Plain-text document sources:
==============================

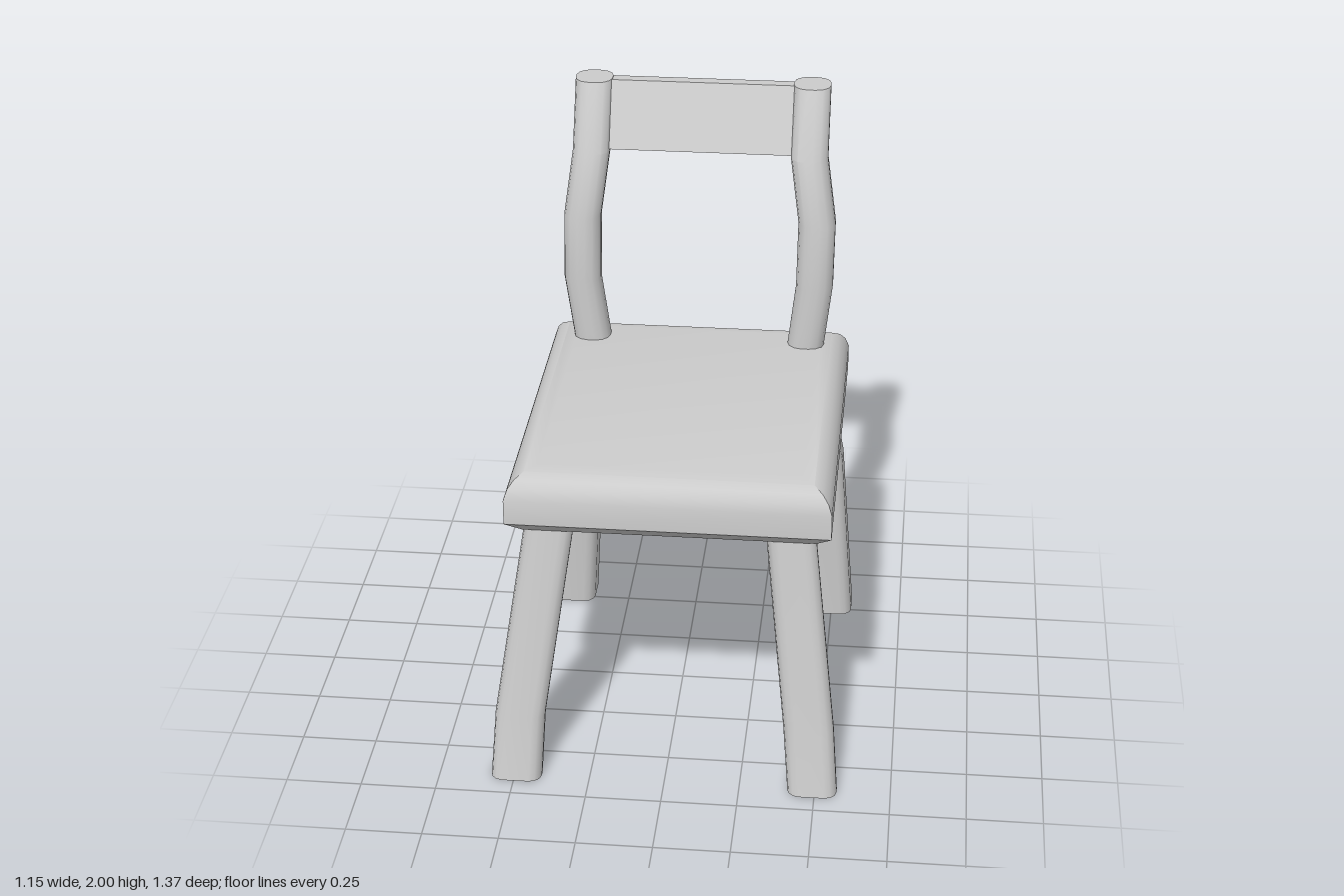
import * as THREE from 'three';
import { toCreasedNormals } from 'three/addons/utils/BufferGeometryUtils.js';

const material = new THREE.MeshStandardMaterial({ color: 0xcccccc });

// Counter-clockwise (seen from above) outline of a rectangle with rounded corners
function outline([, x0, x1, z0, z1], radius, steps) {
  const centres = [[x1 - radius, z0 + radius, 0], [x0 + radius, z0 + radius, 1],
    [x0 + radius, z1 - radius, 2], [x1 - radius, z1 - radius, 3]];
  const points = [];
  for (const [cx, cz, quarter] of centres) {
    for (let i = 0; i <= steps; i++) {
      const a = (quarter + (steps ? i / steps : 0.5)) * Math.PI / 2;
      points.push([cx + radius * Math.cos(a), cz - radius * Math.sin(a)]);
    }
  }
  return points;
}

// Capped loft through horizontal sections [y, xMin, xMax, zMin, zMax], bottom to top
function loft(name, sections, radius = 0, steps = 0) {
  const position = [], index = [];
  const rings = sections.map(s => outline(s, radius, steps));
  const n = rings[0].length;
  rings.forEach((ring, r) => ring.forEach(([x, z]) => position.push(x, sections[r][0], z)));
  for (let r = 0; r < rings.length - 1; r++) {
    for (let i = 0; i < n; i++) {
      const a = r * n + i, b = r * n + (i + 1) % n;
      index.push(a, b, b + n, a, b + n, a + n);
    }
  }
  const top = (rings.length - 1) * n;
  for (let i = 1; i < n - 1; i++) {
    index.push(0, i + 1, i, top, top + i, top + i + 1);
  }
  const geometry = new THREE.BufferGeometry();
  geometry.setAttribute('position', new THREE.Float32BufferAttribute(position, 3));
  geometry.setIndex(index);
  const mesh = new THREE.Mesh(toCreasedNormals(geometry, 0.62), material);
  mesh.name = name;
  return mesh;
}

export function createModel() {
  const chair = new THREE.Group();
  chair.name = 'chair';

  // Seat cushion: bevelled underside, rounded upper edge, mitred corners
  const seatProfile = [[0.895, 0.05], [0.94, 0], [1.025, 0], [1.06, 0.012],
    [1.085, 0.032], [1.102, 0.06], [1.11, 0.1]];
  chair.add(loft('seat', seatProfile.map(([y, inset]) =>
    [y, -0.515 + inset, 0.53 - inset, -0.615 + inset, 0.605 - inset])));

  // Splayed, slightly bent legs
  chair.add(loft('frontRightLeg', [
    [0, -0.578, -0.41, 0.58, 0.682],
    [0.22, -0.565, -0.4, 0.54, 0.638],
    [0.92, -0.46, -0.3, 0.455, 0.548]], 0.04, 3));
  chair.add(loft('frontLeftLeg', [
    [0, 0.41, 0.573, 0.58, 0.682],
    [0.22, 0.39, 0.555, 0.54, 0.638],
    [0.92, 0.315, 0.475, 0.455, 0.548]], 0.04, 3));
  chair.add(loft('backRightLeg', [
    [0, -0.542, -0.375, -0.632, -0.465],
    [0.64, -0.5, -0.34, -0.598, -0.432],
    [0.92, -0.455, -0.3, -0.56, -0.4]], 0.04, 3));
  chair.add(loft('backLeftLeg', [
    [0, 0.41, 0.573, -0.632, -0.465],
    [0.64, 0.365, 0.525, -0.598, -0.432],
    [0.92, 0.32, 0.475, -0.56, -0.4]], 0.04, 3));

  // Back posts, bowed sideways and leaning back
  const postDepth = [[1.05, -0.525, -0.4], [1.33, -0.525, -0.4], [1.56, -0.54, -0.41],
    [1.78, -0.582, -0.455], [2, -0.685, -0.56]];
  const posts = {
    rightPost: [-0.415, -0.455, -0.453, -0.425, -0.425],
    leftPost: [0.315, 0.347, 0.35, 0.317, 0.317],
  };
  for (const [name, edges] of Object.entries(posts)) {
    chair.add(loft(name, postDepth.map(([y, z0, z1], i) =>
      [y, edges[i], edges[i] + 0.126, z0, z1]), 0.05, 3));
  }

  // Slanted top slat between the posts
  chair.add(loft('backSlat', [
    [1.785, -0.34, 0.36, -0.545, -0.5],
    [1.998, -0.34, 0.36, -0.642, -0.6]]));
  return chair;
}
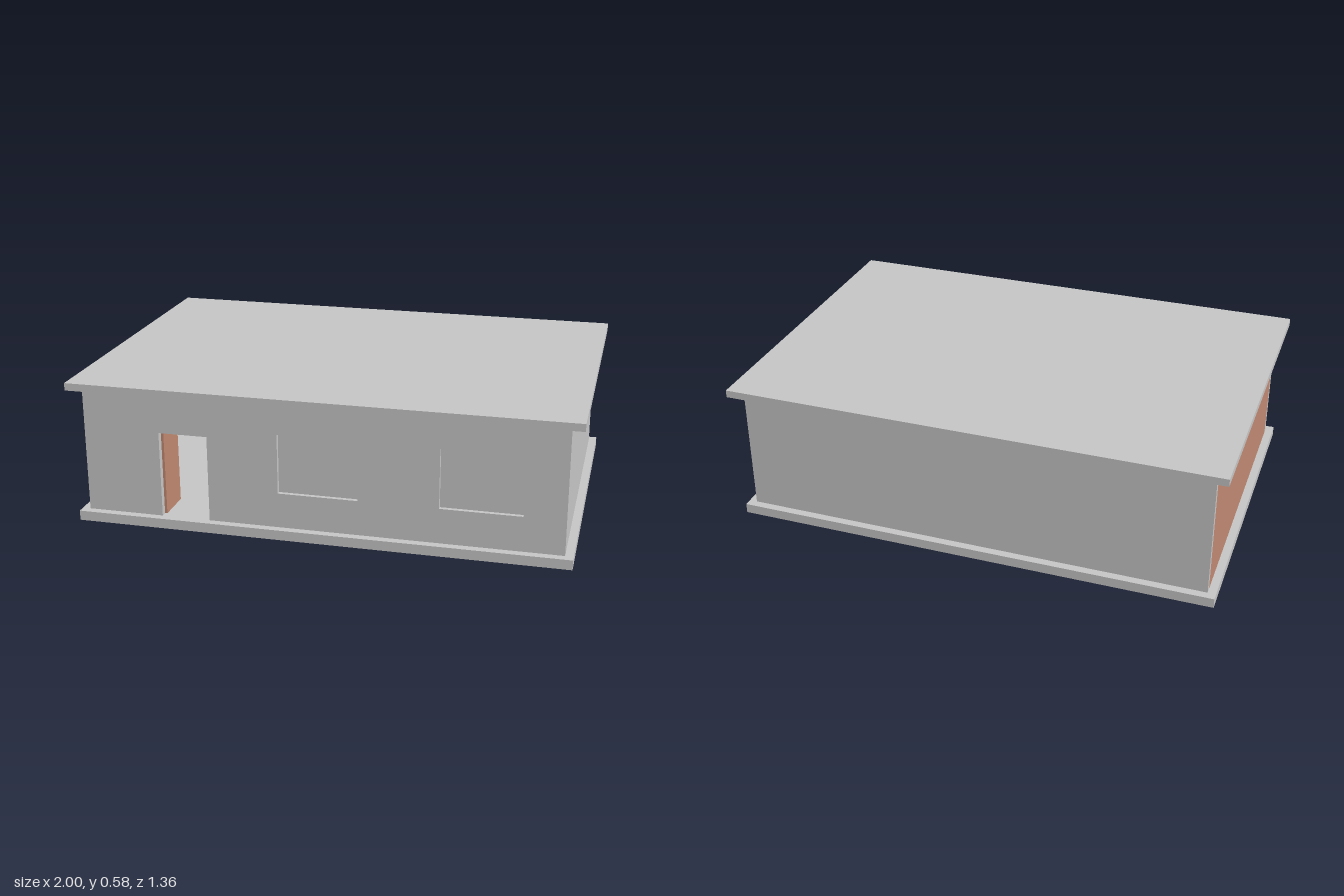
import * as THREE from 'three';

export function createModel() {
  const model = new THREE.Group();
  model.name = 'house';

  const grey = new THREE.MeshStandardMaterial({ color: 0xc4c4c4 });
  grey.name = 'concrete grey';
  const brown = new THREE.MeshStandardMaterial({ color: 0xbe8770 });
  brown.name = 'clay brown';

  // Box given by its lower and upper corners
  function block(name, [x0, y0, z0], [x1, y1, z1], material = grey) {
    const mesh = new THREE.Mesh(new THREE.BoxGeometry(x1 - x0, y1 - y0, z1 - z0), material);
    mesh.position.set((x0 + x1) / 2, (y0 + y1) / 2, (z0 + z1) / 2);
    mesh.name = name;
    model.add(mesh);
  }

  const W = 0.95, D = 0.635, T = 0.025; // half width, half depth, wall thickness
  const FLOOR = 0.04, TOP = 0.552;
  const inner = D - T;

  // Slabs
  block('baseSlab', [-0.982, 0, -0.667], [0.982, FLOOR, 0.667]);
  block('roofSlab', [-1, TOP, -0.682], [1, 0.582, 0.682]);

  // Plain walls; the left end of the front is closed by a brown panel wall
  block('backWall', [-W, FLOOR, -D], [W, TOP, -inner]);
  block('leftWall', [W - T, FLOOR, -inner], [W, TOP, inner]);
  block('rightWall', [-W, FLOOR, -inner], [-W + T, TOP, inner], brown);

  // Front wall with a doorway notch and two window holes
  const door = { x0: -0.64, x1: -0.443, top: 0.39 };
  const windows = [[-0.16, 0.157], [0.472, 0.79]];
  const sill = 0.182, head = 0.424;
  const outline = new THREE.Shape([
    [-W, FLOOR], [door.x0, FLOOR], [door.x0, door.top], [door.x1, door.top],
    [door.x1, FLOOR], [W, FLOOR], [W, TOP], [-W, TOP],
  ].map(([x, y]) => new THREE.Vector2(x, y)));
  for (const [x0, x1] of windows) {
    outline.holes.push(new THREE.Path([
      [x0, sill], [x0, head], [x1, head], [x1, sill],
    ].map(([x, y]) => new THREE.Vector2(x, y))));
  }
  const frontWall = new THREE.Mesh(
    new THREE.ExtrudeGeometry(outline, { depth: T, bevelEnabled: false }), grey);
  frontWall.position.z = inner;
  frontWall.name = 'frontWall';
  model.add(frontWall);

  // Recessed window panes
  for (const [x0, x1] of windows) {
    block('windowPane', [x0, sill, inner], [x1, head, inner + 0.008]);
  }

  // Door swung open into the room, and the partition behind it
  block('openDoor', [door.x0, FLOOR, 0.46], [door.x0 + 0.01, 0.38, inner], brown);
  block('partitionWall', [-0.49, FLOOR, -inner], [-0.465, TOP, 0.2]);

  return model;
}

==============================

- WHAT THIS TASK INVOLVES -
From the data above, give the number of lines that hold "loft", without anything else.

- ANSWER BOX -
9